▶ **Required work**: What lines below include the word "range"? Copy each one.

▶ **Collected data**:
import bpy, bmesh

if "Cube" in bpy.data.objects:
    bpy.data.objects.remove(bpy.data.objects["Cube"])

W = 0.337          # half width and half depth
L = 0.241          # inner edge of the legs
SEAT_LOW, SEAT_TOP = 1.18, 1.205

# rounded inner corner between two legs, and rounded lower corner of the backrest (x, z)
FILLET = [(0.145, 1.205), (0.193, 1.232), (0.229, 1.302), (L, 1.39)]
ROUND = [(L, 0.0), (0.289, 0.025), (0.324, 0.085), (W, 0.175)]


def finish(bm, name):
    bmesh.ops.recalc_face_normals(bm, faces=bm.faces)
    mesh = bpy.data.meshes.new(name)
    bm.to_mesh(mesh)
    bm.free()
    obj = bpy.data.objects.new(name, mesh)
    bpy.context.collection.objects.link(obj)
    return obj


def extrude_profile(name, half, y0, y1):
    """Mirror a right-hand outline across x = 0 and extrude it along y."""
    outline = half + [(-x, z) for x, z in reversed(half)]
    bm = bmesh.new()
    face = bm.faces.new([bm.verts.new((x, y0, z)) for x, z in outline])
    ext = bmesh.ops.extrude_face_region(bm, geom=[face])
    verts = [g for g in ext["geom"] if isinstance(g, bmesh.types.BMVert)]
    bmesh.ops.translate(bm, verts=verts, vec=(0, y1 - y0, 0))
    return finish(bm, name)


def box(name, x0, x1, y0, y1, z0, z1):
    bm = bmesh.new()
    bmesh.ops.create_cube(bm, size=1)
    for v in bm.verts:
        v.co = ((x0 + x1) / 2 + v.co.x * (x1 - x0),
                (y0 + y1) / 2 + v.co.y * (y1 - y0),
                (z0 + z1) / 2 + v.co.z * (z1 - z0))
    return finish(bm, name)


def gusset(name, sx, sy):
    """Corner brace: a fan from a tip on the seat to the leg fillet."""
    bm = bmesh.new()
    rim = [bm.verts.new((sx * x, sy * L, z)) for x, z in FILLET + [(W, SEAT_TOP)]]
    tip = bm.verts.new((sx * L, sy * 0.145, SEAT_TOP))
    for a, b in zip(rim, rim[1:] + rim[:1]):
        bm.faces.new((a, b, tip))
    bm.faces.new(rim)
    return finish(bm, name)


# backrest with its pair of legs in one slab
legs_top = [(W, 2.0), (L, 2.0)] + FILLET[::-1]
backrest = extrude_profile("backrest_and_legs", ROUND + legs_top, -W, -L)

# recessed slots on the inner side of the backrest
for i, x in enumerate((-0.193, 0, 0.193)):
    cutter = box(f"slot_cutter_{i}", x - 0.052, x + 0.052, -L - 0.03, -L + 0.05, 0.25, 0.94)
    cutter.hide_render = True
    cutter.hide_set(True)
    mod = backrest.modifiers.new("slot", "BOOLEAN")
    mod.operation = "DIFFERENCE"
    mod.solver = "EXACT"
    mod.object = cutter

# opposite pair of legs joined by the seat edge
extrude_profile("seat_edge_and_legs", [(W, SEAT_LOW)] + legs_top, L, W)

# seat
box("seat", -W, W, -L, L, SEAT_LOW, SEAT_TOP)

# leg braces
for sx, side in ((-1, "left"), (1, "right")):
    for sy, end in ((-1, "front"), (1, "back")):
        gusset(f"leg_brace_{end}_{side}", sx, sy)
==
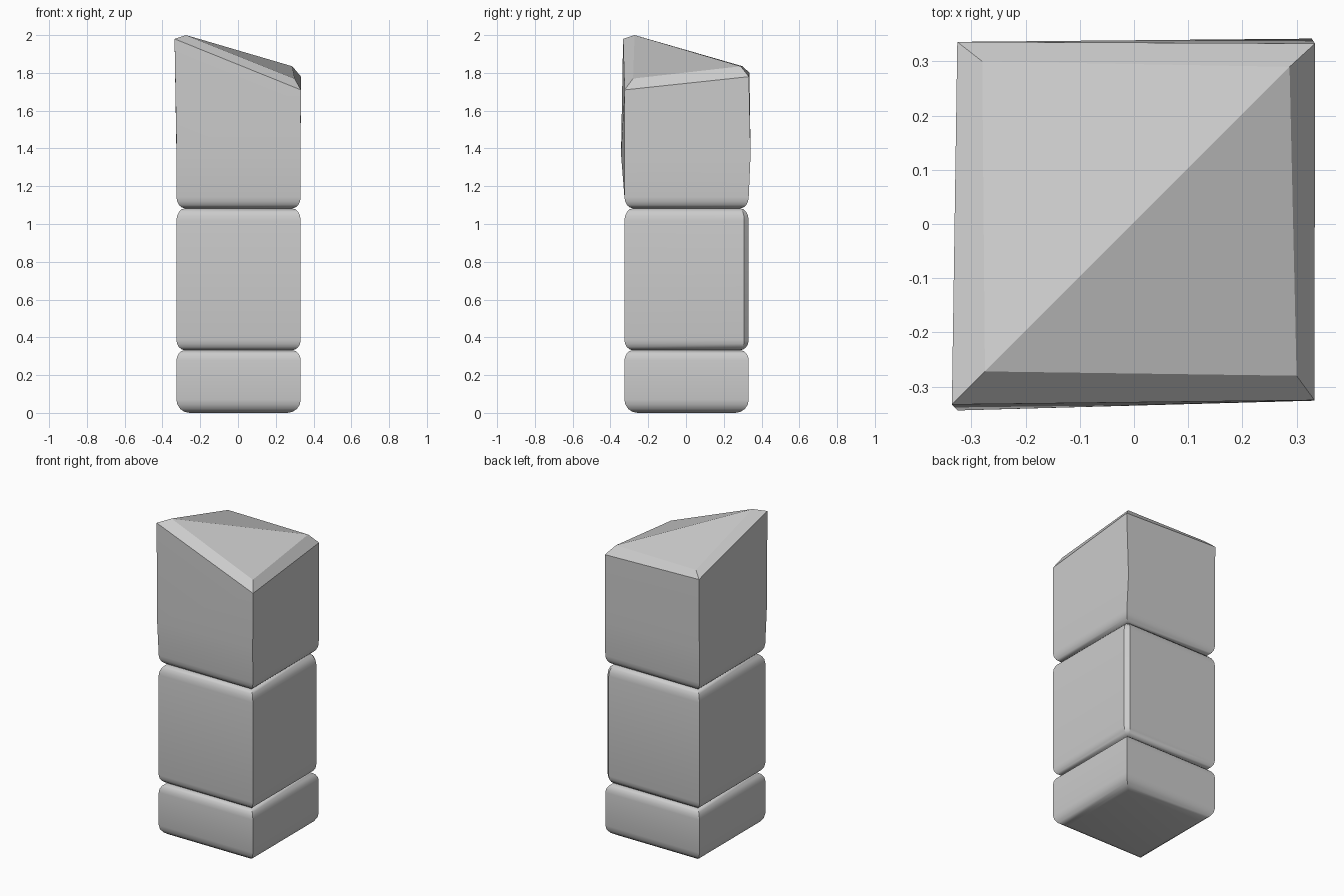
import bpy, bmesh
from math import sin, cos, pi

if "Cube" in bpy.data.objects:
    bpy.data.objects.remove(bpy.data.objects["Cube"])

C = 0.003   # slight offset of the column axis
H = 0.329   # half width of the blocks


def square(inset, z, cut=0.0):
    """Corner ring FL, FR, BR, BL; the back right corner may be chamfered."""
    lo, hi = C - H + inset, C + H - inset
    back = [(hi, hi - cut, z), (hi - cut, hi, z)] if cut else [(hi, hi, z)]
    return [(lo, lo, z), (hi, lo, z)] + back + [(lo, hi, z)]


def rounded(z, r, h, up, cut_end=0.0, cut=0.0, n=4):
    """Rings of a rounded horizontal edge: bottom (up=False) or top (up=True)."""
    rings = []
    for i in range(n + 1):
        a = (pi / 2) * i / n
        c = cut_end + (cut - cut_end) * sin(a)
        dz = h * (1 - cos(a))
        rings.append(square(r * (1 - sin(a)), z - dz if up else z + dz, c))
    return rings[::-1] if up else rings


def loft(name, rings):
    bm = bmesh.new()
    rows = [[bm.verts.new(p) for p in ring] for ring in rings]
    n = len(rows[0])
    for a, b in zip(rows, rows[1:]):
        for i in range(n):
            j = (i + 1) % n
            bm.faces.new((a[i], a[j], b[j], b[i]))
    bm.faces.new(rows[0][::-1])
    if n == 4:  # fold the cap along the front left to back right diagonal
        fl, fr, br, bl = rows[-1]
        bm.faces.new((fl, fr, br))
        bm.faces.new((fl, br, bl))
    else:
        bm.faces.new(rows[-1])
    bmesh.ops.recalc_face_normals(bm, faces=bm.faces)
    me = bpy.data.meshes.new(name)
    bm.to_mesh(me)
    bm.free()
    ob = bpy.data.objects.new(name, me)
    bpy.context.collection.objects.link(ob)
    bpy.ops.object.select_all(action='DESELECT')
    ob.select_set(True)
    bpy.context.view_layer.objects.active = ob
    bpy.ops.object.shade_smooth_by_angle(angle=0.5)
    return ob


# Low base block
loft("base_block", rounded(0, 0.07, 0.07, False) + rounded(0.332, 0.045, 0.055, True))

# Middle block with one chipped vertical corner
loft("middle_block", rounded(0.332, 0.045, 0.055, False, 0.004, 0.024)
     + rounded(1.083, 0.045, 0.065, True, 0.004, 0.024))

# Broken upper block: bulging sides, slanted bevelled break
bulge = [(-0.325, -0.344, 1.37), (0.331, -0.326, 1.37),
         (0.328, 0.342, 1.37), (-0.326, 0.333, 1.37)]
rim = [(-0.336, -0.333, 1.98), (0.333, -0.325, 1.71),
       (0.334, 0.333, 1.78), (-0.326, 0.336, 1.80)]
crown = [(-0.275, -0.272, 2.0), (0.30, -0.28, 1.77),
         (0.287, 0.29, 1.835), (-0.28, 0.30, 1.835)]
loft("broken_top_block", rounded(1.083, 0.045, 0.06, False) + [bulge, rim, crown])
* * *
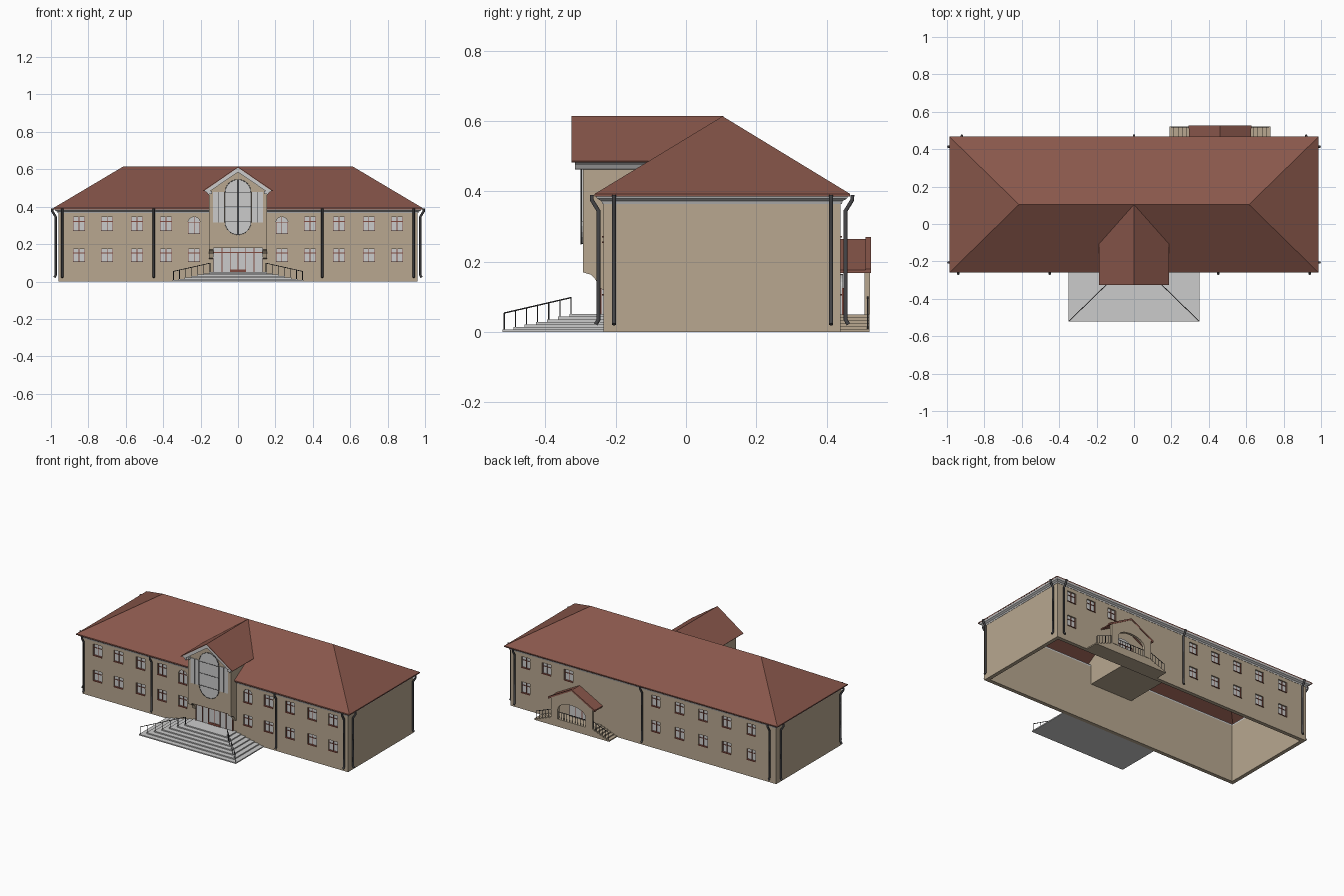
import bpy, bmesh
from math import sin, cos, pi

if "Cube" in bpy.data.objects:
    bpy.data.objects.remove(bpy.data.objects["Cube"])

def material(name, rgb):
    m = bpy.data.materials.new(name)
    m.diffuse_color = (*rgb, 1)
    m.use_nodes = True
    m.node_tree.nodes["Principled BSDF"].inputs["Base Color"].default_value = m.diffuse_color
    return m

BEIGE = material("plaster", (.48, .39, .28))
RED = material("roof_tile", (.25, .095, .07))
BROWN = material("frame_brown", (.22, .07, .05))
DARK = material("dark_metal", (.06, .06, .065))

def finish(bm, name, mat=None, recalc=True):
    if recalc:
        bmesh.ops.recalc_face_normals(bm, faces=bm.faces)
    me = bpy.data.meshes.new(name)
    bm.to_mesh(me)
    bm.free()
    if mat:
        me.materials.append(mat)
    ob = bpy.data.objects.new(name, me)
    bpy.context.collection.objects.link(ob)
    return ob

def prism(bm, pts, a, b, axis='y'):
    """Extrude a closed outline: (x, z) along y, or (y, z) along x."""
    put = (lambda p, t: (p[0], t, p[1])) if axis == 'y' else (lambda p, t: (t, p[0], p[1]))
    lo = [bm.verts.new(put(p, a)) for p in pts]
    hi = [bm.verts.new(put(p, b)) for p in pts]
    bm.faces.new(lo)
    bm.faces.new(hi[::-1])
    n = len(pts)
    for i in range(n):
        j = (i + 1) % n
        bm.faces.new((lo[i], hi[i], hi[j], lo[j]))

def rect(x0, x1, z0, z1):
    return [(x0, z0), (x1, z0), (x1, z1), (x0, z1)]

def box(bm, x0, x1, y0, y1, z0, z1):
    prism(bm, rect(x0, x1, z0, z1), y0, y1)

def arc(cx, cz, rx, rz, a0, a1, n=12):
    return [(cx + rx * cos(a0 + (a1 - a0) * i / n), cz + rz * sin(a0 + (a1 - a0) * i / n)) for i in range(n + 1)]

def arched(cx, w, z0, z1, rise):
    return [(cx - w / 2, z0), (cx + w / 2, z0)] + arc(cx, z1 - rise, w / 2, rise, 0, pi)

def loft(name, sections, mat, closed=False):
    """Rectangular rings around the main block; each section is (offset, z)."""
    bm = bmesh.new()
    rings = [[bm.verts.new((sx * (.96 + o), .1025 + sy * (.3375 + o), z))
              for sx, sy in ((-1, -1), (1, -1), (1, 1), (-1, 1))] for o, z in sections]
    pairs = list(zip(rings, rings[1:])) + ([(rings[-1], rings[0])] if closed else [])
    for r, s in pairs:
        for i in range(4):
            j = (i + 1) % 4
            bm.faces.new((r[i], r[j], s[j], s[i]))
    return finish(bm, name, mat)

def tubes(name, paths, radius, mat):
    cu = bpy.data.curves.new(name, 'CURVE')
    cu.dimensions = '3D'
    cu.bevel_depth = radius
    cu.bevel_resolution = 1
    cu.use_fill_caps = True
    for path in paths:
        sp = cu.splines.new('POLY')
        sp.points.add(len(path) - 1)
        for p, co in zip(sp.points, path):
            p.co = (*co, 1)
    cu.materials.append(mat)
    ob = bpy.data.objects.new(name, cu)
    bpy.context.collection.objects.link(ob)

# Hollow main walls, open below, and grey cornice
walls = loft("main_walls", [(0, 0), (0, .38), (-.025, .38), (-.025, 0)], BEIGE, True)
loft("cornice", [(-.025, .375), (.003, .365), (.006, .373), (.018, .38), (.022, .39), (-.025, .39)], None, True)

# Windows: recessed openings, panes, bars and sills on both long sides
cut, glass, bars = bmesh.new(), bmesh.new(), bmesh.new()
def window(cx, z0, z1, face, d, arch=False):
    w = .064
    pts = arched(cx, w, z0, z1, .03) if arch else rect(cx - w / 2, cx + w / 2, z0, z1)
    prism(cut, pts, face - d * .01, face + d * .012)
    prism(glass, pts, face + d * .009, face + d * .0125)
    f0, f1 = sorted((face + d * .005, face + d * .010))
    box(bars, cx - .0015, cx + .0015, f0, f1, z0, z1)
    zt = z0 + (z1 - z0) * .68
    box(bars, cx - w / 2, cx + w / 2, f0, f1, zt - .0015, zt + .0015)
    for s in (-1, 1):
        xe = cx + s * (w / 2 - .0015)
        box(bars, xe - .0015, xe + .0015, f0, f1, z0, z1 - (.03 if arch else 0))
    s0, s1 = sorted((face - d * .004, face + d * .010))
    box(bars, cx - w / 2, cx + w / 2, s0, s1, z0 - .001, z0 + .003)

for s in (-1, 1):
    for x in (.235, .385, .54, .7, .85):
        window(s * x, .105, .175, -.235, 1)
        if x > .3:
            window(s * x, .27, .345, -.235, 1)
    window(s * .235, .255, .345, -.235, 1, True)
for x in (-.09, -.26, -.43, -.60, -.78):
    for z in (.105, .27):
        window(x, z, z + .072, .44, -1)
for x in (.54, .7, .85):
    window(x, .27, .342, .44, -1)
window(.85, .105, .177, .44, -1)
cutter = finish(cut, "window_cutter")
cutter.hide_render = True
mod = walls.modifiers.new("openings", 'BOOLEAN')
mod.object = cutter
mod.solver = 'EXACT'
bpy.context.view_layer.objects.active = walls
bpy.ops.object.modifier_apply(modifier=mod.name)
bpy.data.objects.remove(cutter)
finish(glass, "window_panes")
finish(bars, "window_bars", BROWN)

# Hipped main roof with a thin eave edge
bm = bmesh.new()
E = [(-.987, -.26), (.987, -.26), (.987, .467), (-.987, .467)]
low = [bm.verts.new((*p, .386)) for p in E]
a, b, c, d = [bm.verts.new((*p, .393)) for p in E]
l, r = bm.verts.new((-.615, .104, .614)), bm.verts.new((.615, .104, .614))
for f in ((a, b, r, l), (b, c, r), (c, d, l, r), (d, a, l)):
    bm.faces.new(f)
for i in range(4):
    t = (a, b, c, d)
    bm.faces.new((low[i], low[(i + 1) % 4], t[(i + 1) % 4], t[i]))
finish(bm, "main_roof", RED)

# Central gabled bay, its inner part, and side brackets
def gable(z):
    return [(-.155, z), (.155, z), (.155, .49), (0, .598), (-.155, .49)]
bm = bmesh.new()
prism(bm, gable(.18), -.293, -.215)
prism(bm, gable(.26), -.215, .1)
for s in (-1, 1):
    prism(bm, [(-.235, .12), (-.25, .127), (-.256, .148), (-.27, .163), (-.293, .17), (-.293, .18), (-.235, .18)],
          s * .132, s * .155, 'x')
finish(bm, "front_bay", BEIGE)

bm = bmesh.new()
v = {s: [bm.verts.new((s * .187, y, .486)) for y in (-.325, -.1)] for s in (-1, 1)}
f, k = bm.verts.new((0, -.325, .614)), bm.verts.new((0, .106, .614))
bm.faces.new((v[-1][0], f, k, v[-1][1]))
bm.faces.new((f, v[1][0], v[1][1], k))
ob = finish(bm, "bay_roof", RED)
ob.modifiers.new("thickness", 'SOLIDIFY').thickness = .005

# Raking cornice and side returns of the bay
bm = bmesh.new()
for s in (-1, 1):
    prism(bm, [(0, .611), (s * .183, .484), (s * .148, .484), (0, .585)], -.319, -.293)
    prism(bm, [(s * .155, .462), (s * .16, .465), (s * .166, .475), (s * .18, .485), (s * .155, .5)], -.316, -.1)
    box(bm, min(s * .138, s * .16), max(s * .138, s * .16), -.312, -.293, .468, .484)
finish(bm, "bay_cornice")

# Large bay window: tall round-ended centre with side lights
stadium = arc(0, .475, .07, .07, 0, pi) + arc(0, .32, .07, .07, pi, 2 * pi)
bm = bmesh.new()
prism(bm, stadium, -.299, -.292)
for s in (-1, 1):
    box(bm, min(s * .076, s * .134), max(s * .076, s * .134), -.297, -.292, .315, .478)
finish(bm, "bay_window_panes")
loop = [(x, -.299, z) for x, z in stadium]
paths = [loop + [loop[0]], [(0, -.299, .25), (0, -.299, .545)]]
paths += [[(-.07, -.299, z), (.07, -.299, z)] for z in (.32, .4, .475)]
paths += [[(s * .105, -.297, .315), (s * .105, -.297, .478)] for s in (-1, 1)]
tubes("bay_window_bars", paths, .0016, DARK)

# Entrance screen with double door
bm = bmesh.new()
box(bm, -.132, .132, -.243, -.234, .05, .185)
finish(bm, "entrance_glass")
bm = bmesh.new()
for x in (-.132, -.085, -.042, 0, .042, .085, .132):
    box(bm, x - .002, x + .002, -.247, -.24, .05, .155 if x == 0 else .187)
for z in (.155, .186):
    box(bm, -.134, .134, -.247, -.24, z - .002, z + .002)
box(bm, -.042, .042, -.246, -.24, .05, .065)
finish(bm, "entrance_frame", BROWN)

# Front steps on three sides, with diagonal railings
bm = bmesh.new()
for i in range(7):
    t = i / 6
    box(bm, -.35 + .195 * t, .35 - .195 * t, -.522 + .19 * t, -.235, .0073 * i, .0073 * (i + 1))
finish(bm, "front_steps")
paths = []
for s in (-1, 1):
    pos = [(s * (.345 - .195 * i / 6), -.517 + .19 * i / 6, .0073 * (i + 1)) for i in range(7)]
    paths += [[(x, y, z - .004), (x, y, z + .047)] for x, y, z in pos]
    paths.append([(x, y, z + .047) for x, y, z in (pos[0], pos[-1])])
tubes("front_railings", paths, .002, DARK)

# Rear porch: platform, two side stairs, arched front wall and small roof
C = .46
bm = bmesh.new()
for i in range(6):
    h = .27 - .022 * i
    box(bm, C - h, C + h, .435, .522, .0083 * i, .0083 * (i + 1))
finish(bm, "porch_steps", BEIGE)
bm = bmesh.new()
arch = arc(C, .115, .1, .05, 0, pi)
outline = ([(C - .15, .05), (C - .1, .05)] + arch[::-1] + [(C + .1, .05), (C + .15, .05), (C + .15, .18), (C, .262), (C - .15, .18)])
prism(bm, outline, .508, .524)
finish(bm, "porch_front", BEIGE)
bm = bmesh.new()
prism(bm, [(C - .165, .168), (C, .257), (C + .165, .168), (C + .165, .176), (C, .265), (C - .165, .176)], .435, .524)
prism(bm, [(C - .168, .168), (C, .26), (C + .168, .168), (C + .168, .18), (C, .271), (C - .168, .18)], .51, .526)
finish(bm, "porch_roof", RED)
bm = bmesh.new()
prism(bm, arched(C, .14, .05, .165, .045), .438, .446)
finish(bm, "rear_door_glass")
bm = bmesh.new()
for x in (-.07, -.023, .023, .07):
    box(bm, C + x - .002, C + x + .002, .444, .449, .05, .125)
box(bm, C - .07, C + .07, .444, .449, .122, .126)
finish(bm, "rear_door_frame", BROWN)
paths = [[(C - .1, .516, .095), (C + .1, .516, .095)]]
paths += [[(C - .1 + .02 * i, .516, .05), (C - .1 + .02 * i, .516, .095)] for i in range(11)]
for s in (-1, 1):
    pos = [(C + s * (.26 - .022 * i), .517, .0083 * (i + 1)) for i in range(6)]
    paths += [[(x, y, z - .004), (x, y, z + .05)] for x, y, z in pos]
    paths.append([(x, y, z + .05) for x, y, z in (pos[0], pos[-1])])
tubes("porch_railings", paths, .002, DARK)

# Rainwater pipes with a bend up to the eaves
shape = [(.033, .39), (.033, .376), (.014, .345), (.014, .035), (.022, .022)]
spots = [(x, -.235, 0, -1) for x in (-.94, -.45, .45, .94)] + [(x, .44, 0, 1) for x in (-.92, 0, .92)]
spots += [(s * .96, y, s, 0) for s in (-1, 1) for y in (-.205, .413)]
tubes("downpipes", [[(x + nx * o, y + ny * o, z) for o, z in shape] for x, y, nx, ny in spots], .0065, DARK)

▶ **Result**:
    for i in range(n + 1):
        for i in range(n):
    for i in range(n):
    return [(cx + rx * cos(a0 + (a1 - a0) * i / n), cz + rz * sin(a0 + (a1 - a0) * i / n)) for i in range(n + 1)]
        for i in range(4):
for i in range(4):
for i in range(7):
    pos = [(s * (.345 - .195 * i / 6), -.517 + .19 * i / 6, .0073 * (i + 1)) for i in range(7)]
for i in range(6):
paths += [[(C - .1 + .02 * i, .516, .05), (C - .1 + .02 * i, .516, .095)] for i in range(11)]
    pos = [(C + s * (.26 - .022 * i), .517, .0083 * (i + 1)) for i in range(6)]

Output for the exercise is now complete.